Simon Dunn, who was detained on 28 May for alleged illegal entry and jailed for eight years last week, is aged 23 and was living in Kuwait, the Foreign Office said. Whitehall released few details about Mr Dunn, but the Gulf Support Group said his parents also live in the Gulf, although his family is from North-west England. The support group was set up before the Gulf war to lobby on behalf of Britons held as 'human shields', President Saddam Hussein's policy of keeping foreigners hostage in Iraq in a vain attempt to prevent the West from taking military action after his invasion of Kuwait.
Mr Dunn is the third Briton to be jailed by Iraq for illegal entry in just over a year, and the case has prompted charges that Baghdad is seeking to ensnare foreigners. Paul Ride, 33, a catering manager from east London, who was working in Kuwait, was jailed for seven years last June. Michael Wainwright, 42, from Sowerby Bridge, West Yorkshire, was arrested a few weeks earlier and sentenced to 10 years. He had been cycling through Iraq on his way to Australia.
Mr Dunn was arrested at gunpoint with the German at Umm Qasr, and both were sentenced in Baghdad just eight days later. The British government roundly condemned the Iraqis when news of Mr Dunn's arrest emerged today, describing his sentence as 'outrageous and totally disproportionate to the alleged offence'.
Official protests have been lodged and Russian diplomats in Baghdad, who have represented British interests since diplomatic ties were broken with London, are trying to gain access to Mr Dunn to establish how he is. The Foreign Office is also making behind-the-scenes efforts to secure the men's release.

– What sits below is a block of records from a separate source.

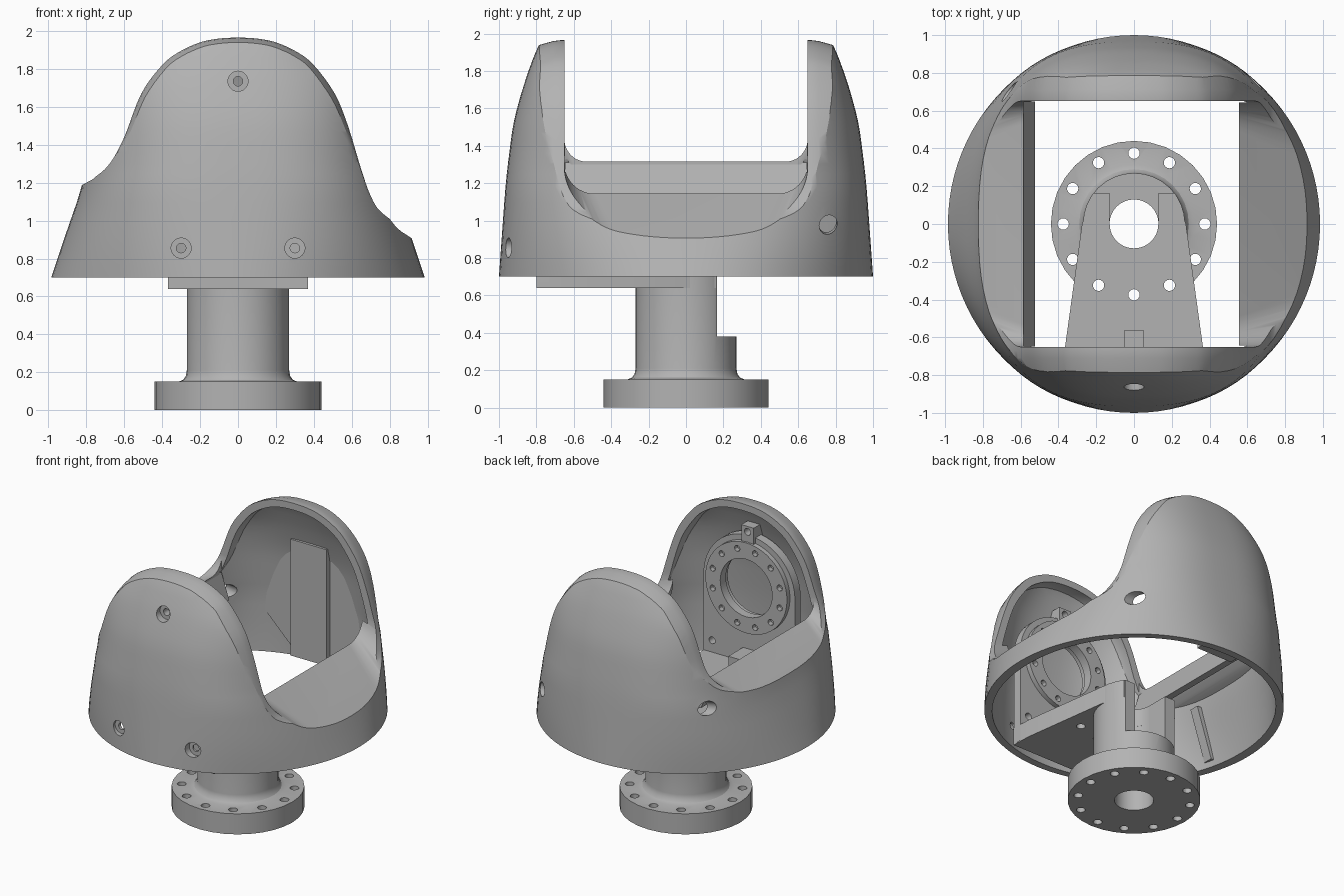
import bpy, bmesh, math
from mathutils import Vector

if "Cube" in bpy.data.objects:
    bpy.data.objects.remove(bpy.data.objects["Cube"])

grey = bpy.data.materials.new("neutral_grey")
grey.use_nodes = True
colour = (0.45, 0.45, 0.45, 1)
grey.diffuse_color = colour
grey.node_tree.nodes["Principled BSDF"].inputs["Base Color"].default_value = colour


def loft(name, rings, closed=False):
    """Skin a list of point rings; cap the ends unless the rings form a loop."""
    bm = bmesh.new()
    rows = [[bm.verts.new(p) for p in ring] for ring in rings]
    n = len(rows[0])
    for a, b in zip(rows, rows[1:] + rows[:1] if closed else rows[1:]):
        for i in range(n):
            j = (i + 1) % n
            bm.faces.new((a[i], a[j], b[j], b[i]))
    if not closed:
        bm.faces.new(rows[0])
        bm.faces.new(rows[-1])
    bmesh.ops.recalc_face_normals(bm, faces=bm.faces)
    mesh = bpy.data.meshes.new(name)
    bm.to_mesh(mesh)
    bm.free()
    mesh.materials.append(grey)
    obj = bpy.data.objects.new(name, mesh)
    bpy.context.collection.objects.link(obj)
    return obj


def prism(name, pts, axis, a, b):
    """Extrude a profile along y (points are x, z) or z (points are x, y)."""
    place = (lambda p, t: (p[0], t, p[1])) if axis == "y" else (lambda p, t: (p[0], p[1], t))
    return loft(name, [[place(p, t) for p in pts] for t in (a, b)])


def box(name, lo, hi):
    pts = [(lo[0], lo[1]), (hi[0], lo[1]), (hi[0], hi[1]), (lo[0], hi[1])]
    return prism(name, pts, "z", lo[2], hi[2])


def rod(name, start, end, radius, sides=24):
    start, end = Vector(start), Vector(end)
    turn = (end - start).to_track_quat("Z", "Y")
    circle = [turn @ Vector((radius * math.cos(t), radius * math.sin(t), 0))
              for t in (math.tau * i / sides for i in range(sides))]
    return loft(name, [[c + p for c in circle] for p in (start, end)])


def refine(points, steps=4):
    """Pass a smooth curve through the points."""
    pts = [Vector(p) for p in points]
    pts = [pts[0] * 2 - pts[1]] + pts + [pts[-1] * 2 - pts[-2]]
    out = []
    for a, b, c, d in zip(pts, pts[1:], pts[2:], pts[3:]):
        for t in (i / steps for i in range(steps)):
            out.append(b + (c - a) * t / 2 + (a - b * 2.5 + c * 2 - d / 2) * t ** 2
                       + (b * 1.5 - a / 2 - c * 1.5 + d / 2) * t ** 3)
    return out + [pts[-2]]


def combine(obj, others, operation):
    """Apply a boolean with each helper, then discard the helper."""
    for other in others:
        mod = obj.modifiers.new("cut", "BOOLEAN")
        mod.operation, mod.solver, mod.object = operation, "EXACT", other
        bpy.context.view_layer.update()
        result = bpy.data.meshes.new_from_object(
            obj.evaluated_get(bpy.context.evaluated_depsgraph_get()))
        obj.modifiers.clear()
        obj.data = result
        bpy.data.objects.remove(other)
    return obj


# Height, half width and half depth of the domed housing
LEVELS = refine([(0.7, 0.985, 1.0), (0.91, 0.915, 0.985), (1.18, 0.825, 0.965), (1.36, 0.8, 0.945),
                 (1.53, 0.79, 0.92), (1.7, 0.78, 0.875), (1.82, 0.72, 0.835), (1.94, 0.62, 0.785),
                 (2.02, 0.5, 0.72)], 3)
# Front outline of the two ears and the shoulders beside them
HUMP = [(-1.2, 1.05), (-0.84, 1.19), (-0.74, 1.24), (-0.67, 1.31), (-0.6, 1.44), (-0.51, 1.67)]
CROWN = [(-0.4, 1.82), (-0.31, 1.89), (-0.2, 1.94), (-0.1, 1.96), (0, 1.965)]
RIGHT = [(0.51, 1.67), (0.58, 1.5), (0.65, 1.27), (0.7, 1.13), (0.76, 1.04), (0.92, 0.93), (1.2, 0.74)]
OUTLINE = refine(HUMP + CROWN + [(-x, z) for x, z in CROWN[-2::-1]] + RIGHT)


def dome(name, inset):
    rings = []
    for z, hx, hy in LEVELS:
        power = 2 / (2 + 0.6 * min(1, (z - 0.7) / 0.48))
        ring = []
        for i in range(96):
            c, s = math.cos(math.tau * i / 96), math.sin(math.tau * i / 96)
            ring.append((math.copysign(abs(c) ** power, c) * (hx - inset),
                         math.copysign(abs(s) ** power, s) * (hy - inset), z - inset))
        rings.append(ring)
    body = loft(name, rings)
    # The ears narrow slightly towards their outer faces
    sections = []
    for y, shrink in ((-1.3, 0.05), (-0.8, 0.03), (-0.71, 0.005), (-0.67, 0),
                      (0.67, 0), (0.71, 0.005), (0.8, 0.03), (1.3, 0.05)):
        edge = [(x * (1 - 1.4 * (inset + shrink)), y, z - inset - shrink) for x, z in OUTLINE]
        sections.append(edge + [(1.2, y, 0.5), (-1.2, y, 0.5)])
    return combine(body, [loft("outline", sections)], "INTERSECT")


def channel(drop, half):
    """Rounded trough across the housing, with a sloping floor either side."""
    rings = []
    for x, floor, r in ((-1.2, 0.985, 0.36), (-0.585, 1.315, 0.12), (0.5, 1.18, 0.14), (1.2, 0.72, 0.42)):
        side = [(half - r + r * math.sin(t), floor - drop + r - r * math.cos(t))
                for t in (math.pi / 2 * i / 12 for i in range(13))] + [(half, 2.4)]
        rings.append([(x, y, z) for y, z in side] + [(x, -y, z) for y, z in side[::-1]])
    return loft("channel", rings)


# Housing: hollow dome with a trough, a rectangular opening and screw holes
housing = combine(dome("housing", 0), [channel(0, 0.65)], "DIFFERENCE")
cavity = combine(dome("cavity", 0.05), [channel(0.06, 0.644)], "DIFFERENCE")
cuts = [cavity, box("opening", (-0.585, -0.647, 0.5), (0.555, 0.647, 1.6))]
SCREWS = [(0, 1.735, 0.85), (-0.3, 0.855, 0.94), (0.3, 0.855, 0.94)]
for x, z, y in SCREWS:
    cuts.append(rod("recess", (x, -1.2, z), (x, -y + 0.025, z), 0.053))
    cuts.append(rod("bore", (x, -1.2, z), (x, -0.7, z), 0.025))
# One inclined bore passes through both rear flanks
cuts.append(rod("side_bore", (1.06, 0.78, 0.918), (-1.3, 0.67, 1.25), 0.05))
combine(housing, cuts, "DIFFERENCE")

# Steep lip hanging from the higher shoulder, and a small guide rib below it
prism("shoulder_lip", [(-0.588, 1.31), (-0.525, 1.12), (-0.575, 1.12), (-0.635, 1.265)], "y", -0.648, 0.648)
prism("guide_rib", [(-0.92, 0.74), (-0.86, 0.74), (-0.74, 1.1), (-0.81, 1.1)], "y", -0.3, -0.23)

# Liner panel and tapering rib inside the rear ear
panel = prism("rear_panel", [(-0.45, 1.07), (-0.13, 0.76), (0.15, 0.76), (0.45, 1.07),
                             (0.42, 1.55), (0.28, 1.72), (-0.28, 1.72), (-0.42, 1.55)], "y", 0.86, 1.1)
rib = box("rear_rib", (-0.15, 0.82, 0.75), (0.14, 1.1, 1.6))
for part in (panel, rib):
    combine(part, [dome("limit", 0.03)], "INTERSECT")

# Pedestal: flange and column turned as one piece
SHELF_TOP = 0.77
profile = [(0.13, 0), (0.44, 0), (0.44, 0.15), (0.315, 0.15), (0.29, 0.16),
           (0.275, 0.18), (0.27, 0.21), (0.27, SHELF_TOP), (0.13, SHELF_TOP)]
turned = [[(r * math.cos(t), r * math.sin(t), z) for r, z in profile]
          for t in (math.tau * i / 32 for i in range(32))]
pedestal = loft("pedestal", turned, closed=True)
bolt_ring = [(0.375 * math.cos(math.pi * i / 6), 0.375 * math.sin(math.pi * i / 6)) for i in range(12)]
combine(pedestal, [box("back_flat", (-0.5, 0.165, 0.38), (0.5, 0.5, 1)),
                   box("slot", (-0.13, 0, 0.38), (0.13, 0.5, 1))]
        + [rod("bolt_hole", (x, y, -0.1), (x, y, 0.3), 0.03, 16) for x, y in bolt_ring], "DIFFERENCE")

# Bracket shelf running from the column to the front ear, with a small stop block
edge = [(0.37, -0.8), (0.365, -0.65), (0.275, 0), (0.22, 0.16)]
shelf = prism("bracket_shelf", edge + [(-x, y) for x, y in edge[::-1]], "z", 0.64, SHELF_TOP - 0.002)
combine(shelf, [rod("bore", (0, 0, 0.5), (0, 0, 1), 0.129, 32),
                box("slot", (-0.13, 0, 0.5), (0.13, 0.5, 1))]
        + [rod("bolt_hole", (x, y, 0.5), (x, y, 1), 0.03, 16) for x, y in bolt_ring if y < -0.3], "DIFFERENCE")
box("stop_block", (-0.05, -0.74, 0.75), (0.05, -0.56, 0.87))

# Upright arm with an arched top, carrying the bearing ring
CENTRE = 1.33
arch = [(0.37 * math.cos(math.pi * i / 24), CENTRE + 0.37 * math.sin(math.pi * i / 24)) for i in range(25)]
arm = prism("bracket_arm", arch + [(-0.37, 0.645), (0.37, 0.645)], "y", -0.795, -0.73)
combine(arm, [rod("bore", (0, -1, CENTRE), (0, -0.5, CENTRE), 0.22, 48)]
        + [rod("screw_bore", (x, -1, z), (x, -0.5, z), 0.025) for x, z, y in SCREWS[1:]], "DIFFERENCE")

ring = rod("bearing_ring", (0, -0.76, CENTRE), (0, -0.695, CENTRE), 0.33, 48)
holes = [rod("ring_bore", (0, -1, CENTRE), (0, -0.5, CENTRE), 0.21, 48)]
for i in range(12):
    t = math.tau * (i + 0.5) / 12
    x, z = 0.28 * math.cos(t), CENTRE + 0.28 * math.sin(t)
    holes.append(rod("ring_hole", (x, -0.73, z), (x, -0.6, z), 0.022, 12))
combine(ring, holes, "DIFFERENCE")

# Tab drilled to match the upper recess
tab = box("top_tab", (-0.05, -0.81, 1.65), (0.05, -0.71, 1.775))
combine(tab, [rod("bore", (0, -1, 1.735), (0, -0.5, 1.735), 0.025)], "DIFFERENCE")

# Smooth curved faces, keep edges crisp
for obj in bpy.context.collection.objects:
    if obj.type == "MESH" and obj.data.materials and obj.data.materials[0] == grey:
        bpy.ops.object.select_all(action="DESELECT")
        obj.select_set(True)
        bpy.context.view_layer.objects.active = obj
        bpy.ops.object.shade_smooth_by_angle(angle=math.radians(30))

'We have approached a friendly government and asked that they use their contacts with Iraq to remind Baghdad that no useful purpose will be served by detaining Britons . . . in that way,' a spokeswoman said. Two Foreign Office staff are to visit Baghdad to urge President Saddam to release the prisoners.
The Gulf Support Group today accused the Iraqis of 'playing games with people', and Mr Ride's wife, Julie, said she was 'furious' that 'another family has to suffer like ours'. She added: 'Saddam is still using civilians as political pawns.'
Stephen Brookes of the Gulf Support Group accused the Iraqis of luring people to the border with the intention of detaining them. He said he had heard reports that the two men were arrested while UN observers, who oversee the demilitarised zone by the border, looked on helplessly.
Mr Wainwright's sister, Susan Priestley, sent a message of support to Mr Dunn's family. 'I hope they get in touch because even just talking about it helps. Julie and I spend hours on the phone having regular talks, and we find it therapeutic.'
Mr Dunn is being held with Mr Ride and Mr Wainwright at Abu Ghraib prison, whose visiting room bears a quotation from the Koran: 'Punishment is a part of life.' The Labour MP George Galloway, who visited the first two British prisoners, described conditions in the jail as 'not too bad'. He said the two had described the prison regime as relaxed, but numbingly empty.
'There is no distraction of any kind,' he quoted Mr Ride as saying. 'There is a school, but tuition is in Arabic and no use to us. We wake up at 7am for the first muster of the day, then there is nothing until muster at 1pm, then nothing until the final muster at 7.30pm when we must return to our cells.' Iraq has refused to free either Mr Ride or Mr Wainwright unless Britain hands over millions of pounds in Iraqi assets seized during the Gulf war. London has steadfastly refused to do so until Iraq complies fully with UN resolutions relating to the war.
Mr Galloway, who visited Mr Ride and Mr Wainwright in jail last month, said he was shocked that anyone would be 'irresponsible' enough to go near the border. 'It seems extraordinary to me that we still have people ridiculously irresponsible enough to be strolling along that border. Why do that, given the dangers that there are?' he told Independent Radio News.
Several foreigners have been arrested after straying into the demilitarised border zone since the 1991 war when Iraq was ejected from Kuwait. Last year the Iraqis arrested three Swedes, two Americans, a Filipino and a Pakistani, accusing them all of illegal entry. The Swedes, the Filipino and the Pakistani were sentenced to seven years in prison, one American to eight years, while the other American was freed.Reuse content